German films took almost 30% of the local box-office over the first quarter of 2009, according to figures from Nielsen EDI. It is down from 33% for the same period last year.

The latest figures show the local market took a 28.4% share between January and March, with box-office takings for German productions and co-productions rising to $87.9m (Euro 65.3m). Local films took a 29.6% share of admissions with 10.5m tickets sold over the period.

It compares to a strong first period of 2008, with long-runner Til Schweiger’s Rabbit Without Ears showing in the same period a year ago. The romantic comedy opened on December 20, 2007 and took over $49.9m (Euro 37m) between January and March 2008. Along with The Wave and Earth it grew the domestic industry’s market share to 33%.

The interest in local films has been driven by including Berlinale opener The International and the Oscar-winning The Reader. Other local successes also include stand-up comedian Mario Barth’s feature film debut Männersache, Stefan Ruzowitzky’s family entertainment film Lilly The Witch, Henrich Breloer’s Thomas Mann adaptation Buddenbrooks - The Decline Of A Family, and the teen comedy Wild Chicks And Life as well as the films by Tom Tykwer and Stephen Daldry.
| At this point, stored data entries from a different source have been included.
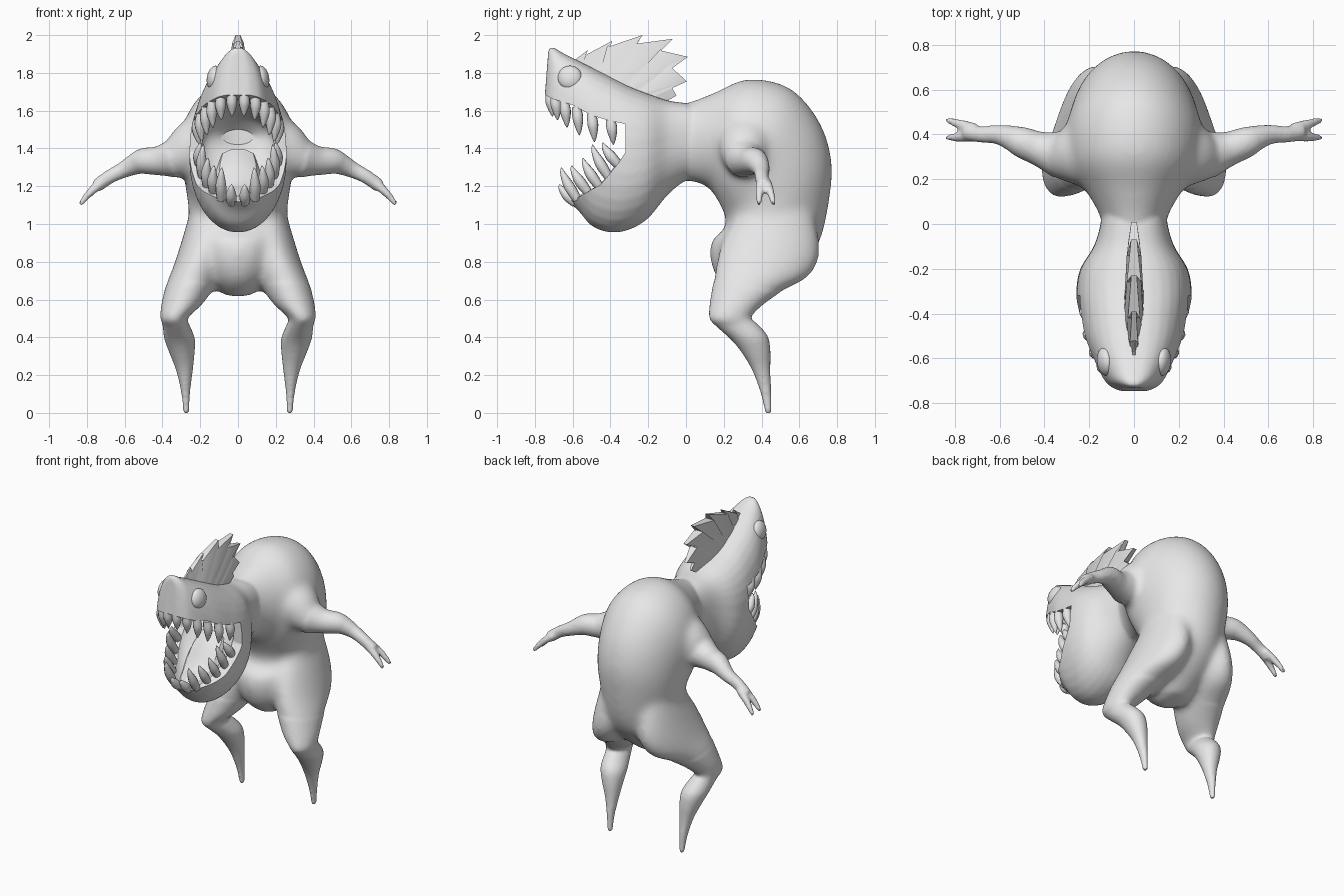
import bpy, bmesh
from math import sin, cos, pi, radians
from mathutils import Vector, Matrix

if "Cube" in bpy.data.objects:
    bpy.data.objects.remove(bpy.data.objects["Cube"], do_unlink=True)

grey = bpy.data.materials.new("plain grey")
grey.use_nodes = True
grey.diffuse_color = (0.8, 0.8, 0.8, 1)
grey.node_tree.nodes["Principled BSDF"].inputs["Base Color"].default_value = (0.8, 0.8, 0.8, 1)


def skin(bm, rings):
    """Closed shell through rings of equal point count."""
    loops = [[bm.verts.new(p) for p in r] for r in rings]
    n = len(loops[0])
    for a, b in zip(loops, loops[1:]):
        for i in range(n):
            bm.faces.new((a[i], a[(i + 1) % n], b[(i + 1) % n], b[i]))
    bm.faces.new(loops[0])
    bm.faces.new(loops[-1])


def spline(rows, steps=4):
    """Catmull-Rom interpolation of numeric rows."""
    out = []
    for i in range(len(rows) - 1):
        quad = [rows[max(0, min(len(rows) - 1, i + k))] for k in (-1, 0, 1, 2)]
        for s in range(steps):
            t = s / steps
            out.append([0.5 * (2 * b + (c - a) * t + (2 * a - 5 * b + 4 * c - d) * t * t
                               + (3 * b - a - 3 * c + d) * t ** 3) for a, b, c, d in zip(*quad)])
    out.append(list(rows[-1]))
    return out


def ellipse(c, u, v, n=32, power=(1, 1)):
    """Ring whose lower and upper halves have their own squareness."""
    pts = []
    for i in range(n):
        a, b = cos(2 * pi * i / n), sin(2 * pi * i / n)
        p = power[b > 0]
        pts.append(c + u * (abs(a) ** p * (1 if a > 0 else -1))
                   + v * (abs(b) ** p * (1 if b > 0 else -1)))
    return pts


def loft(bm, rows, n=32, power=(1, 1), side=1):
    """Rows: front y, z, back y, z, centre x, half width."""
    rings = []
    for ya, za, yb, zb, x, w in spline(rows):
        p, q = Vector((x * side, ya, za)), Vector((x * side, yb, zb))
        rings.append(ellipse((p + q) / 2, Vector((w, 0, 0)), (q - p) / 2, n, power))
    skin(bm, rings)


def upright(rows):
    """Rows y, low z, high z, half width turned into loft rows."""
    return [(y, lo, y, hi, 0, w) for y, lo, hi, w in rows]


def tube(bm, rows, side=1, n=16):
    """Rows: x, y, z, radius."""
    path = [(Vector((x * side, y, z)), max(r, 0.001)) for x, y, z, r in spline(rows)]
    rings = []
    for i, (p, r) in enumerate(path):
        d = (path[min(i + 1, len(path) - 1)][0] - path[max(i - 1, 0)][0]).normalized()
        u = d.cross(Vector((0.1, 1, 0.1))).normalized()
        rings.append(ellipse(p, u * r, d.cross(u) * r, n))
    skin(bm, rings)


def make(name, bm, angle=40):
    bmesh.ops.recalc_face_normals(bm, faces=bm.faces)
    me = bpy.data.meshes.new(name)
    bm.to_mesh(me)
    bm.free()
    me.materials.append(grey)
    ob = bpy.data.objects.new(name, me)
    bpy.context.scene.collection.objects.link(ob)
    finish(me, angle)
    return ob


def finish(me, angle):
    me.shade_smooth()
    me.set_sharp_from_angle(angle=radians(angle))


def fuse(ob, voxel, rounds):
    """Merge overlapping shells and soften the joins."""
    m = ob.modifiers.new("fuse", 'REMESH')
    m.mode, m.voxel_size = 'VOXEL', voxel
    m = ob.modifiers.new("soften", 'SMOOTH')
    m.factor, m.iterations = 0.5, rounds


def combine(ob, other, operation):
    other.hide_render = True
    m = ob.modifiers.new("combine", 'BOOLEAN')
    m.operation, m.solver, m.object = operation, 'EXACT', other


# Core: torso, thighs and shoulders, strongly blended
bm = bmesh.new()
loft(bm, [(-.08, 1.22, -.08, 1.63, 0, .13), (.03, 1.225, .03, 1.65, 0, .15),
          (.12, 1.19, .16, 1.70, 0, .21), (.17, 1.12, .33, 1.768, 0, .285),
          (.20, 1.06, .55, 1.72, 0, .31), (.21, 1.02, .705, 1.545, 0, .29),
          (.20, .97, .772, 1.33, 0, .27), (.135, .91, .755, 1.1, 0, .255),
          (.13, .80, .705, .90, 0, .23), (.18, .69, .61, .765, 0, .17), (.29, .61, .46, .64, 0, .08)])
legs = [(.32, 1.2, .62, 1.2, .14, .08), (.27, 1.05, .68, 1.04, .15, .11),
        (.20, .93, .71, .85, .17, .135), (.165, .82, .655, .725, .205, .138),
        (.145, .70, .51, .645, .25, .133), (.125, .58, .405, .57, .298, .108),
        (.123, .50, .345, .505, .338, .073), (.168, .45, .37, .48, .328, .072),
        (.245, .38, .432, .41, .31, .082), (.30, .31, .448, .33, .297, .068),
        (.352, .22, .448, .22, .283, .044), (.395, .1, .453, .1, .277, .024),
        (.418, -.006, .455, -.006, .274, .016)]
arms = [(.08, .34, 1.44, .18), (.22, .315, 1.41, .155), (.33, .31, 1.35, .11),
        (.42, .335, 1.335, .079), (.5, .365, 1.333, .07), (.55, .385, 1.315, .057),
        (.61, .40, 1.285, .044), (.68, .40, 1.25, .038), (.75, .41, 1.20, .037)]
for s in (-1, 1):
    loft(bm, legs[:7], 24, (1, 1), s)
    tube(bm, arms[:5], s)
body = make("body", bm)
fuse(body, 0.016, 26)

# Finer parts: head, shins, forearms and fingers
bm = bmesh.new()
loft(bm, upright([(.1, 1.25, 1.62, .14), (0, 1.23, 1.64, .15), (-.1, 1.15, 1.655, .18),
                  (-.2, 1.03, 1.69, .24), (-.3, .97, 1.73, .258), (-.4, .955, 1.78, .248),
                  (-.5, .99, 1.83, .228), (-.58, 1.08, 1.87, .195)])
     + [(-.69, 1.16, -.65, 1.905, 0, .155), (-.755, 1.2, -.70, 1.935, 0, .115),
        (-.785, 1.2, -.727, 1.94, 0, .06)], power=(.95, .78))
for s in (-1, 1):
    loft(bm, legs[4:], 24, (1, 1), s)
    tube(bm, arms[2:], s)
    for y, tip in ((.428, .465), (.393, .385)):
        tube(bm, [(.71, y, 1.225, .025), (.78, (y + tip) / 2, 1.17, .023),
                  (.838, tip, 1.1, .014)], s)
extremities = make("extremities", bm)
fuse(extremities, 0.01, 4)

# Mouth cutters: the open gape and the hollow inside the jaws
bm = bmesh.new()
gape = [(-.32, 1.53), (-.4, 1.545), (-.5, 1.575), (-.6, 1.63), (-.7, 1.66), (-.78, 1.7), (-.9, 1.7),
        (-.9, 1.1), (-.7, 1.1), (-.6, 1.125), (-.45, 1.21), (-.36, 1.32), (-.32, 1.38)]
skin(bm, [[(x, y, z) for y, z in gape] for x in (-.5, .5)])
gape_cutter = make("gape_cutter", bm)
bm = bmesh.new()
loft(bm, upright([(-.2, 1.42, 1.5, .08), (-.27, 1.36, 1.56, .16), (-.35, 1.22, 1.6, .2),
                  (-.45, 1.11, 1.66, .19), (-.55, 1.09, 1.69, .165), (-.63, 1.12, 1.7, .13),
                  (-.69, 1.2, 1.7, .08)]))
hollow_cutter = make("hollow_cutter", bm)

# Join the finer parts, soften the seams, cut the mouth and bake
combine(body, extremities, 'UNION')
fuse(body, 0.01, 4)
combine(body, gape_cutter, 'DIFFERENCE')
combine(body, hollow_cutter, 'DIFFERENCE')
dg = bpy.context.evaluated_depsgraph_get()
baked = bpy.data.meshes.new_from_object(body.evaluated_get(dg))
body.modifiers.clear()
body.data = baked
baked.materials.clear()
baked.materials.append(grey)
finish(baked, 40)
for helper in (extremities, gape_cutter, hollow_cutter):
    bpy.data.objects.remove(helper, do_unlink=True)

# Teeth: curved cones along both lips
upper = [(.032, -.722, 1.69, .12), (.09, -.695, 1.68, .13), (.135, -.645, 1.65, .14),
         (.168, -.58, 1.62, .15), (.195, -.5, 1.585, .15), (.21, -.4, 1.56, .14)]
lower = [(.035, -.585, 1.11, .1), (.088, -.575, 1.13, .17), (.13, -.52, 1.17, .14),
         (.163, -.46, 1.2, .15), (.188, -.41, 1.25, .17), (.203, -.355, 1.31, .12)]
for name, row, up, lean in (("upper_teeth", upper, -1, .015), ("lower_teeth", lower, 1, -.085)):
    bm = bmesh.new()
    for s in (-1, 1):
        for x, y, z, h in row:
            tube(bm, [(x, y, z, .024), (x * 1.03, y + lean * .5, z + up * h * .4, .029),
                      (x, y + lean * .9, z + up * h * .8, .015),
                      (x * .97, y + lean, z + up * h, .002)], s, 10)
    make(name, bm)

# Tongue: faceted slab on the jaw floor
bm = bmesh.new()
loft(bm, upright([(-.28, 1.28, 1.4, .1), (-.36, 1.17, 1.33, .12), (-.45, 1.08, 1.22, .11),
                  (-.52, 1.07, 1.18, .08), (-.57, 1.09, 1.15, .03)]), 10)
make("tongue", bm, 20)

# Eyes
for s, name in ((1, "left_eye"), (-1, "right_eye")):
    bm = bmesh.new()
    place = (Matrix.Translation((s * .128, -.615, 1.775)) @ Matrix.Rotation(-s * .2, 4, 'Y')
             @ Matrix.Rotation(-s * .12, 4, 'Z') @ Matrix.Diagonal((.036, .064, .064, 1)))
    bmesh.ops.create_uvsphere(bm, u_segments=24, v_segments=16, radius=1, matrix=place)
    make(name, bm)

# Crest: bowed fin with a jagged edge
jag = [(-.6, 1.86), (-.52, 1.92), (-.53, 1.895), (-.39, 1.97), (-.42, 1.935), (-.23, 2.0),
       (-.26, 1.955), (-.07, 1.98), (-.14, 1.92), (.01, 1.885), (-.09, 1.84), (.005, 1.755),
       (-.1, 1.765), (-.05, 1.68), (-.12, 1.64)]
bm = bmesh.new()
rings = []
for i, (y, z) in enumerate(jag):
    t = i / (len(jag) - 1)
    w = .008 + .036 * sin(pi * t)
    rim = w * (.3 if i % 2 else .75)
    by, bz = -.6 + .48 * t, 1.82 - .18 * t
    rings.append([(-w, by, bz), (w, by, bz), (rim, y, z), (-rim, y, z)])
skin(bm, rings)
make("crest", bm, 45)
The top five German films, including co-productions, over the first quarter of 2009 are The Reader ($15.2m, Euro 11.3m), Männersache ($11.7m, Euro 8.7m), Buddenbrooks ($9.8m, Euro 6.8m), Lilly The Witch ($7.4m, Euro 5.5m), Wild Chicks And Life ($6.7m, Euro 5m).